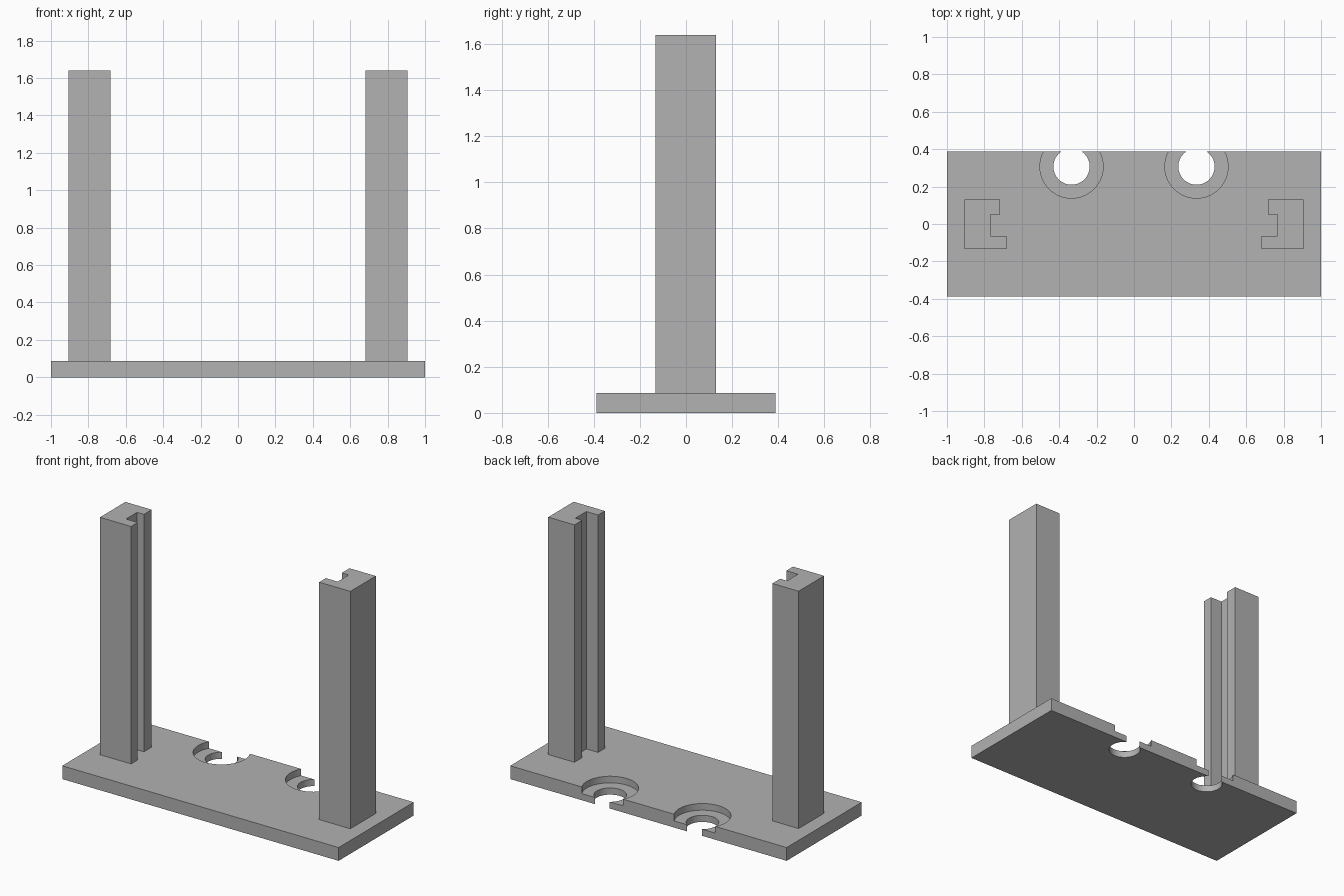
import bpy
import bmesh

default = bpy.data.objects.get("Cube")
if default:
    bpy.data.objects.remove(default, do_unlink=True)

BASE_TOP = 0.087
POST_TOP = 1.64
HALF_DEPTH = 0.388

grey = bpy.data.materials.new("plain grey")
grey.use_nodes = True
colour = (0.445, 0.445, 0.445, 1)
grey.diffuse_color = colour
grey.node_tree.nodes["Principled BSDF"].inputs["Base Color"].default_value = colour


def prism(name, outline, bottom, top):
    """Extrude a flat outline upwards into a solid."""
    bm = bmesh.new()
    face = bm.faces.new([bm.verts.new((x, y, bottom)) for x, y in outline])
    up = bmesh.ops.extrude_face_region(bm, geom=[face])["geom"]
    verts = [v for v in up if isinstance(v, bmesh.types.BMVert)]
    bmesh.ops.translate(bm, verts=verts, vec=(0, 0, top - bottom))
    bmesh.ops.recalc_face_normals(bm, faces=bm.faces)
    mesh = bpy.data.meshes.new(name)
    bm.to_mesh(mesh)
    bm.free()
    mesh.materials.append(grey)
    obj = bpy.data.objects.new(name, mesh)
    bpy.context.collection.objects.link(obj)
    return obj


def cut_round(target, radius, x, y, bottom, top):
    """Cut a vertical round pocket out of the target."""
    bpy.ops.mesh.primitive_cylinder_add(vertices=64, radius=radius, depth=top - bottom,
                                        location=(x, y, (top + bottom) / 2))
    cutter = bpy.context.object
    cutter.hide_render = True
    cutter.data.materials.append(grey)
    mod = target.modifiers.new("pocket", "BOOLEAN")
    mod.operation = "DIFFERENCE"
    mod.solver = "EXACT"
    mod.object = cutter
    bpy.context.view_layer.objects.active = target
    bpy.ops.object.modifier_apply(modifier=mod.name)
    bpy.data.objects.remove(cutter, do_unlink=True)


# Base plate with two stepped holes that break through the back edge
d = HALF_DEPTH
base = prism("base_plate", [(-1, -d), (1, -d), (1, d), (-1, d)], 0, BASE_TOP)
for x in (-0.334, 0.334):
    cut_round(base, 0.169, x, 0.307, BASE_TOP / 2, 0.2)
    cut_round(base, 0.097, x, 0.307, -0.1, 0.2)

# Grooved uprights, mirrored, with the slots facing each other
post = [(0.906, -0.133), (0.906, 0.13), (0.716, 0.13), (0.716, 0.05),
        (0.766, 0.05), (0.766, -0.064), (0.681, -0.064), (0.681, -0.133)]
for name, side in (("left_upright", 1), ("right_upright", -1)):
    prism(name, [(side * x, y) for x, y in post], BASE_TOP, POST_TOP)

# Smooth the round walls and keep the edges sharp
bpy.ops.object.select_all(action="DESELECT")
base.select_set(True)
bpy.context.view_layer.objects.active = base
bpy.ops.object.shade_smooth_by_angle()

------------------------------------------------------------

## Your instructions
Return every entry above exactly as written, with no pictures included.

## Solution to this problem
import bpy
import bmesh

default = bpy.data.objects.get("Cube")
if default:
    bpy.data.objects.remove(default, do_unlink=True)

BASE_TOP = 0.087
POST_TOP = 1.64
HALF_DEPTH = 0.388

grey = bpy.data.materials.new("plain grey")
grey.use_nodes = True
colour = (0.445, 0.445, 0.445, 1)
grey.diffuse_color = colour
grey.node_tree.nodes["Principled BSDF"].inputs["Base Color"].default_value = colour


def prism(name, outline, bottom, top):
    """Extrude a flat outline upwards into a solid."""
    bm = bmesh.new()
    face = bm.faces.new([bm.verts.new((x, y, bottom)) for x, y in outline])
    up = bmesh.ops.extrude_face_region(bm, geom=[face])["geom"]
    verts = [v for v in up if isinstance(v, bmesh.types.BMVert)]
    bmesh.ops.translate(bm, verts=verts, vec=(0, 0, top - bottom))
    bmesh.ops.recalc_face_normals(bm, faces=bm.faces)
    mesh = bpy.data.meshes.new(name)
    bm.to_mesh(mesh)
    bm.free()
    mesh.materials.append(grey)
    obj = bpy.data.objects.new(name, mesh)
    bpy.context.collection.objects.link(obj)
    return obj


def cut_round(target, radius, x, y, bottom, top):
    """Cut a vertical round pocket out of the target."""
    bpy.ops.mesh.primitive_cylinder_add(vertices=64, radius=radius, depth=top - bottom,
                                        location=(x, y, (top + bottom) / 2))
    cutter = bpy.context.object
    cutter.hide_render = True
    cutter.data.materials.append(grey)
    mod = target.modifiers.new("pocket", "BOOLEAN")
    mod.operation = "DIFFERENCE"
    mod.solver = "EXACT"
    mod.object = cutter
    bpy.context.view_layer.objects.active = target
    bpy.ops.object.modifier_apply(modifier=mod.name)
    bpy.data.objects.remove(cutter, do_unlink=True)


# Base plate with two stepped holes that break through the back edge
d = HALF_DEPTH
base = prism("base_plate", [(-1, -d), (1, -d), (1, d), (-1, d)], 0, BASE_TOP)
for x in (-0.334, 0.334):
    cut_round(base, 0.169, x, 0.307, BASE_TOP / 2, 0.2)
    cut_round(base, 0.097, x, 0.307, -0.1, 0.2)

# Grooved uprights, mirrored, with the slots facing each other
post = [(0.906, -0.133), (0.906, 0.13), (0.716, 0.13), (0.716, 0.05),
        (0.766, 0.05), (0.766, -0.064), (0.681, -0.064), (0.681, -0.133)]
for name, side in (("left_upright", 1), ("right_upright", -1)):
    prism(name, [(side * x, y) for x, y in post], BASE_TOP, POST_TOP)

# Smooth the round walls and keep the edges sharp
bpy.ops.object.select_all(action="DESELECT")
base.select_set(True)
bpy.context.view_layer.objects.active = base
bpy.ops.object.shade_smooth_by_angle()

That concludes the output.